by Joe Pinkstone: Scientists have demonstrated long-distance ‘quantum teleportation’ – the instant transfer of units of quantum information known as qubits – for the first time.
The qubits were transferred faster than the speed of light over a distance of 27 miles, laying the foundations for a quantum internet service, which could one day revolutionise computing.
Quantum communication systems are faster and more secure than regular networks because they use photons rather than computer code, which can be hacked.
But their development relies on cutting-edge scientific theory which transforms our understanding of how computers work.
Pictured, the laser system for the quantum sensors being tested. Researchers found the quantum internet worked over a distance of 27 miles with a fidelity of 90%
In a quantum internet, information stored in qubits (the quantum equivalent of computer bits) is shuttled, or ‘teleported’, over long distances through entanglement.
Entanglement is a phenomenon whereby two particles are linked in such a way that information shared with one is shared with the other at exactly the same time.
This means that the quantum state of each particle is dependent on the state of the other – even when they are separated by a large distance.
Quantum teleportation, therefore, is the transfer of quantum states from one location to the other.
However, it is highly sensitive to environmental interference that can easily disrupt the quality or ‘fidelity’ of teleportation, so proving the theory in practice has been technologically challenging.
Pictured, Caltech graduate student Andrew Mueller adjusting the cryogenic equipment where the quantum detectors are housed
In their latest experiment, researchers from Caltech, NASA, and Fermilab (Fermi National Accelerator Laboratory) built a unique system between two labs separated by 27 miles (44km).
The system comprises three nodes which interact with one another to trigger a sequence of qubits, which pass a signal from one place to the other instantly.
The ‘teleportation’ is instant, occurring faster than the speed of light, and the researchers reported a fidelity of more than 90 percent, according to the new study, published in PRX Quantum.
Fidelity is used to measure how close the resulting qubit signal is to the original message that was sent.
Pictured, Caltech graduate student Samantha Davis analysing the quantum teleporation fidelity data using real-time data acquisition software
Pictured, Caltech postdoctoral scholar Raju Valivarthi calibrating one of the quantum teleportation nodes
‘This high fidelity is important especially in the case of quantum networks designed to connect advanced quantum devices, including quantum sensors,’ explains Professor Maria Spiropulu from Caltech.
The findings of the project are crucial to hopes of a future quantum internet as well as pushing the boundaries of what scientists known about the quantum realm.

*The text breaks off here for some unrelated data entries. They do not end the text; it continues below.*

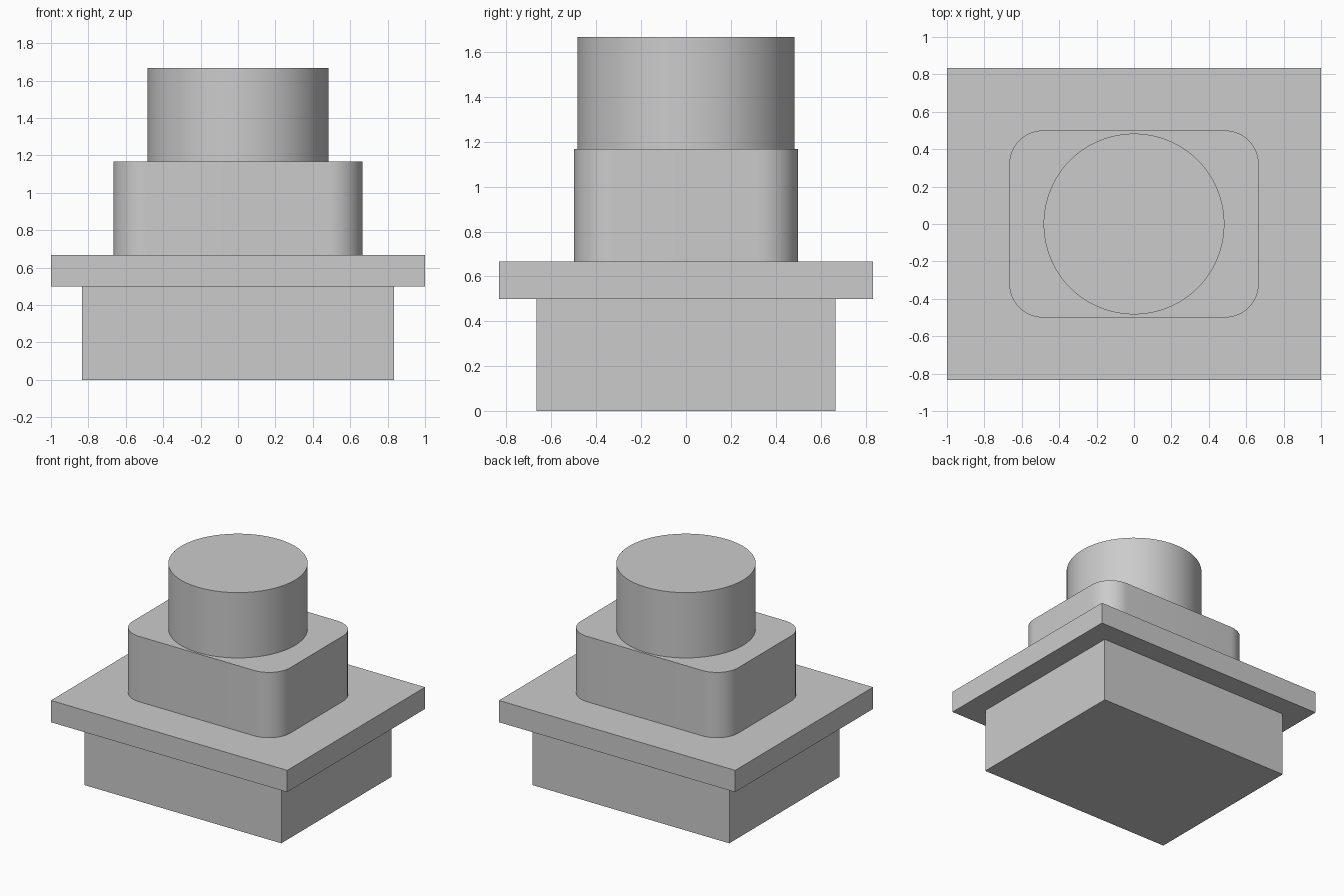
import bpy, bmesh, math

if "Cube" in bpy.data.objects:
    bpy.data.objects.remove(bpy.data.objects["Cube"], do_unlink=True)

U = 1 / 6  # design module

grey = bpy.data.materials.new("plain_grey")
grey.use_nodes = True
colour = (0.6, 0.6, 0.6, 1)
grey.diffuse_color = colour
grey.node_tree.nodes["Principled BSDF"].inputs["Base Color"].default_value = colour


def rounded_rect(width, depth, radius=0, steps=12):
    """Counter-clockwise outline of a rectangle with optional round corners."""
    points = []
    for i, (sx, sy) in enumerate([(1, 1), (-1, 1), (-1, -1), (1, -1)]):
        cx, cy = sx * (width / 2 - radius), sy * (depth / 2 - radius)
        for k in range(steps + 1 if radius else 1):
            a = math.pi / 2 * (i + k / steps)
            points.append((cx + radius * math.cos(a), cy + radius * math.sin(a)))
    return points


def circle(radius, sides=96):
    turns = [2 * math.pi * k / sides for k in range(sides)]
    return [(radius * math.cos(a), radius * math.sin(a)) for a in turns]


def extrude_part(name, outline, bottom, height, smooth=False):
    """Closed prism raised from an outline."""
    bm = bmesh.new()
    base = bm.faces.new([bm.verts.new((x, y, bottom)) for x, y in outline])
    raised = bmesh.ops.extrude_face_region(bm, geom=[base], use_keep_orig=True)
    top = [v for v in raised["geom"] if isinstance(v, bmesh.types.BMVert)]
    bmesh.ops.translate(bm, verts=top, vec=(0, 0, height))
    bmesh.ops.recalc_face_normals(bm, faces=bm.faces)
    mesh = bpy.data.meshes.new(name)
    bm.to_mesh(mesh)
    bm.free()
    mesh.materials.append(grey)
    obj = bpy.data.objects.new(name, mesh)
    bpy.context.collection.objects.link(obj)
    if smooth:
        bpy.ops.object.select_all(action="DESELECT")
        obj.select_set(True)
        bpy.context.view_layer.objects.active = obj
        bpy.ops.object.shade_smooth_by_angle(angle=math.radians(30))


# Stacked parts, bottom to top
extrude_part("base_block", rounded_rect(10 * U, 8 * U), 0, 3 * U)
extrude_part("flange_plate", rounded_rect(12 * U, 10 * U), 3 * U, U)
extrude_part("rounded_block", rounded_rect(8 * U, 6 * U, 1.08 * U), 4 * U, 3 * U, smooth=True)
extrude_part("top_cylinder", circle(2.9 * U), 7 * U, 3 * U, smooth=True)
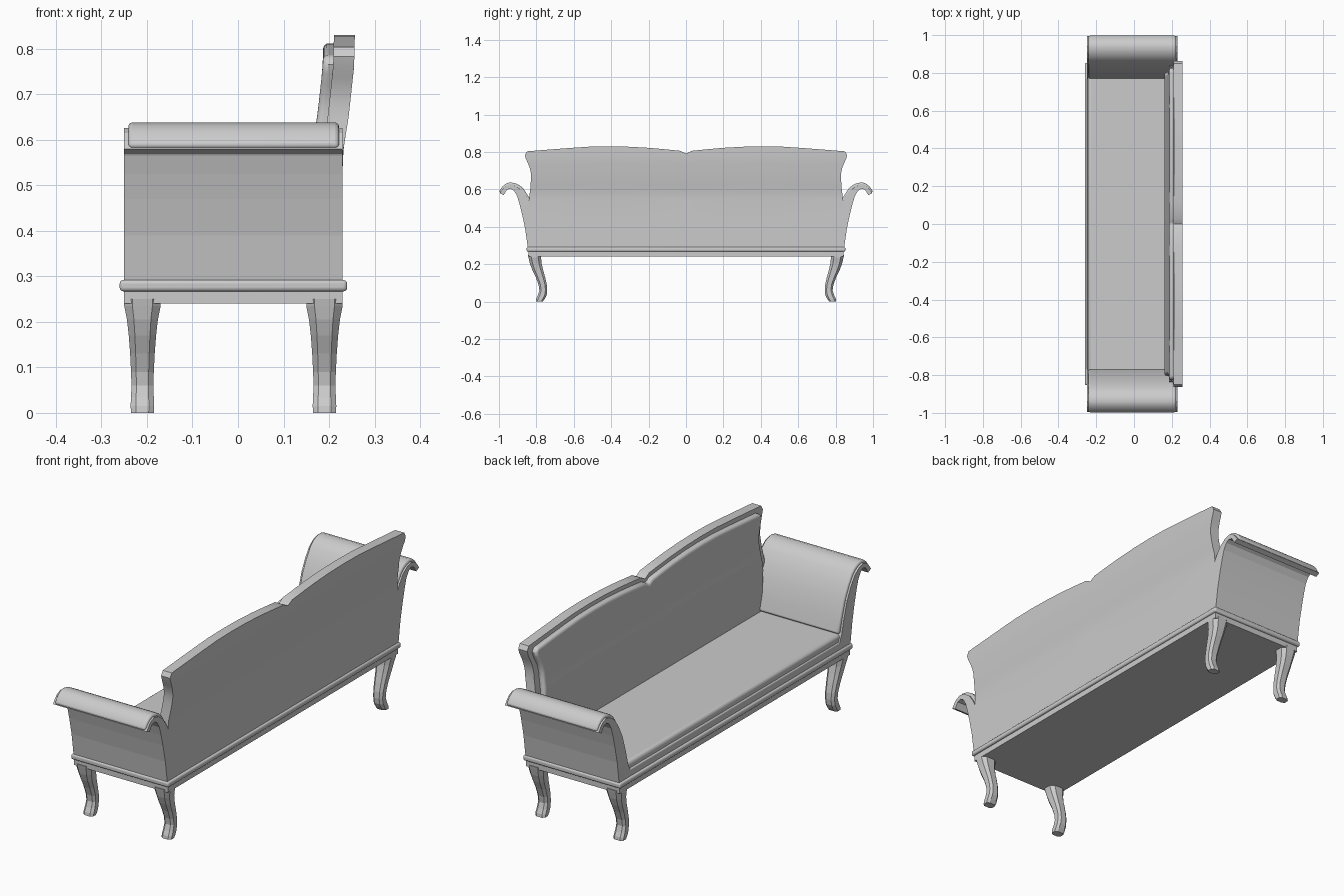
import bpy, bmesh, math
from mathutils import Vector

if "Cube" in bpy.data.objects:
    bpy.data.objects.remove(bpy.data.objects["Cube"])


def finish(name, bm, bevel=0, segs=3, mirror=None, loc=(0, 0, 0), smooth=30):
    bmesh.ops.recalc_face_normals(bm, faces=bm.faces)
    me = bpy.data.meshes.new(name)
    bm.to_mesh(me)
    bm.free()
    ob = bpy.data.objects.new(name, me)
    bpy.context.collection.objects.link(ob)
    ob.location = loc
    bpy.ops.object.select_all(action='DESELECT')
    ob.select_set(True)
    bpy.context.view_layer.objects.active = ob
    if smooth:
        bpy.ops.object.shade_smooth_by_angle(angle=math.radians(smooth))
    if bevel:
        m = ob.modifiers.new("Bevel", 'BEVEL')
        m.width, m.segments = bevel, segs
        m.limit_method, m.angle_limit = 'ANGLE', math.radians(50)
    if mirror:
        m = ob.modifiers.new("Mirror", 'MIRROR')
        m.use_axis = mirror
    return ob


def box(name, x0, x1, hy, z0, z1, **kw):
    bm = bmesh.new()
    bmesh.ops.create_cube(bm, size=1)
    for v in bm.verts:
        v.co = ((x0 + x1) / 2 + v.co.x * (x1 - x0), v.co.y * 2 * hy,
                (z0 + z1) / 2 + v.co.z * (z1 - z0))
    return finish(name, bm, **kw)


def extrude_x(name, pts, x0, x1, **kw):
    bm = bmesh.new()
    f = bm.faces.new([bm.verts.new((x0, y, z)) for y, z in pts])
    g = bmesh.ops.extrude_face_region(bm, geom=[f])['geom']
    bmesh.ops.translate(bm, vec=(x1 - x0, 0, 0),
                        verts=[v for v in g if isinstance(v, bmesh.types.BMVert)])
    return finish(name, bm, **kw)


def interp(table, t):
    for (a, va), (b, vb) in zip(table, table[1:]):
        if t <= b:
            return va + (vb - va) * max(0, t - a) / (b - a)
    return table[-1][1]


# Base frame, moulding, seat rail and seat
box("base_rail", -0.25, 0.23, 0.842, 0.24, 0.275)
box("base_moulding", -0.26, 0.24, 0.852, 0.267, 0.292, bevel=0.008)
box("front_seat_rail", -0.25, -0.20, 0.79, 0.285, 0.325, bevel=0.006)
box("seat", -0.243, 0.19, 0.79, 0.285, 0.356, bevel=0.015, segs=4)

# Scrolled arms
arm = [(.75, .285), (.782, .36), (.797, .42), (.822, .5), (.85, .555), (.878, .595),
       (.91, .618), (.94, .626), (.967, .615), (.984, .597), (.996, .58), (.975, .57),
       (.957, .598), (.938, .604), (.92, .593), (.903, .565), (.891, .525),
       (.877, .47), (.86, .39), (.845, .285)]
extrude_x("arm_frame", arm, -0.25, 0.23, mirror=(False, True, False), smooth=None)

# Padding that follows the inside and top of each arm
pad = [(.768, .36), (.784, .42), (.81, .50), (.838, .556), (.868, .602), (.887, .62),
       (.91, .632), (.94, .638), (.962, .631), (.98, .617), (.993, .6), (1.0, .585)]
under = []
for i, p in enumerate(pad):
    a, b = pad[max(0, i - 1)], pad[min(len(pad) - 1, i + 1)]
    d = Vector((b[0] - a[0], b[1] - a[1])).normalized()
    under.append((p[0] + d.y * .022, p[1] - d.x * .022))
extrude_x("arm_cushion", pad + under[::-1], -0.241, 0.222, bevel=0.009,
          mirror=(False, True, False))

# Double-arched back: half width by height, top by side position, lean by height
WIDTH = [(.28, .83), (.5, .83), (.55, .84), (.6, .832), (.68, .828), (.72, .836),
         (.76, .855), (.782, .862), (.803, .85)]
TOP = [(0, .79), (.03, .806), (.12, .815), (.2, .822), (.31, .828), (.42, .83),
       (.53, .828), (.62, .822), (.74, .813), (.87, .803)]
LEAN = [(.3, 0), (.57, 0), (.65, .013), (.76, .025), (.84, .027)]


def back(name, x0, x1, inset, drop, **kw):
    cols = sorted({s * t for t, _ in TOP[:-1] for s in (1, -1)} | {-.862, .862})
    rows = [0, .25, .5, .56, .63, .7, .76, .82, .87, .92, .96, 1]
    bm = bmesh.new()
    grid = []
    for r in rows:
        line = []
        for c in cols:
            z = .285 + (interp(TOP, abs(c)) - drop - .285) * r
            edge_z = .285 + (.803 - .285) * r
            y = c / .862 * (interp(WIDTH, edge_z) - inset)
            line.append(bm.verts.new((x0 + interp(LEAN, z), y, z)))
        grid.append(line)
    for a, b in zip(grid, grid[1:]):
        for i in range(len(cols) - 1):
            bm.faces.new((a[i], a[i + 1], b[i + 1], b[i]))
    g = bmesh.ops.extrude_face_region(bm, geom=bm.faces[:])['geom']
    bmesh.ops.translate(bm, vec=(x1 - x0, 0, 0),
                        verts=[v for v in g if isinstance(v, bmesh.types.BMVert)])
    return finish(name, bm, **kw)


back("back_frame", 0.184, 0.23, 0, 0)
back("back_cushion", 0.161, 0.20, 0.035, 0.018, bevel=0.012, segs=4)

# Curved legs: height, half width in x, outer y, inner y
RINGS = [(.25, .040, .845, .775), (.235, .040, .842, .775), (.205, .034, .835, .772),
         (.17, .030, .822, .764), (.13, .027, .803, .753), (.09, .025, .788, .744),
         (.06, .024, .784, .742), (.035, .025, .792, .745), (.015, .026, .801, .755),
         (0, .025, .803, .766)]
bm = bmesh.new()
loops = []
for z, hx, yo, yi in RINGS:
    yc, hy = (yo + yi) / 2, (yo - yi) / 2
    k = .55
    ring = [(1, k), (k, 1), (-k, 1), (-1, k), (-1, -k), (-k, -1), (k, -1), (1, -k)]
    loops.append([bm.verts.new((-.2 + hx * a, yc + hy * b, z)) for a, b in ring])
for a, b in zip(loops, loops[1:]):
    for i in range(8):
        j = (i + 1) % 8
        bm.faces.new((a[i], a[j], b[j], b[i]))
bm.faces.new(loops[0])
bm.faces.new(loops[-1])
finish("legs", bm, mirror=(True, True, False), loc=(-0.01, 0, 0), smooth=None)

Although the technology is yet to reach the point of being rolled out beyond sophisticated tests such as this, there are already plans for how policy makers will employ the technology.
For example, the US Department of Energy hopes to erect a quantum network between its laboratories across the states.
The power of a quantum computer running on quantum internet will likely exceed the speeds of the world’s current most sophisticated supercomputers by around 100 trillion times.
‘People on social media are asking if they should sign up for a quantum internet provider (jokingly of course),’ Professor Spiropulu told Motherboard.
‘We need (a lot) more R&D work.’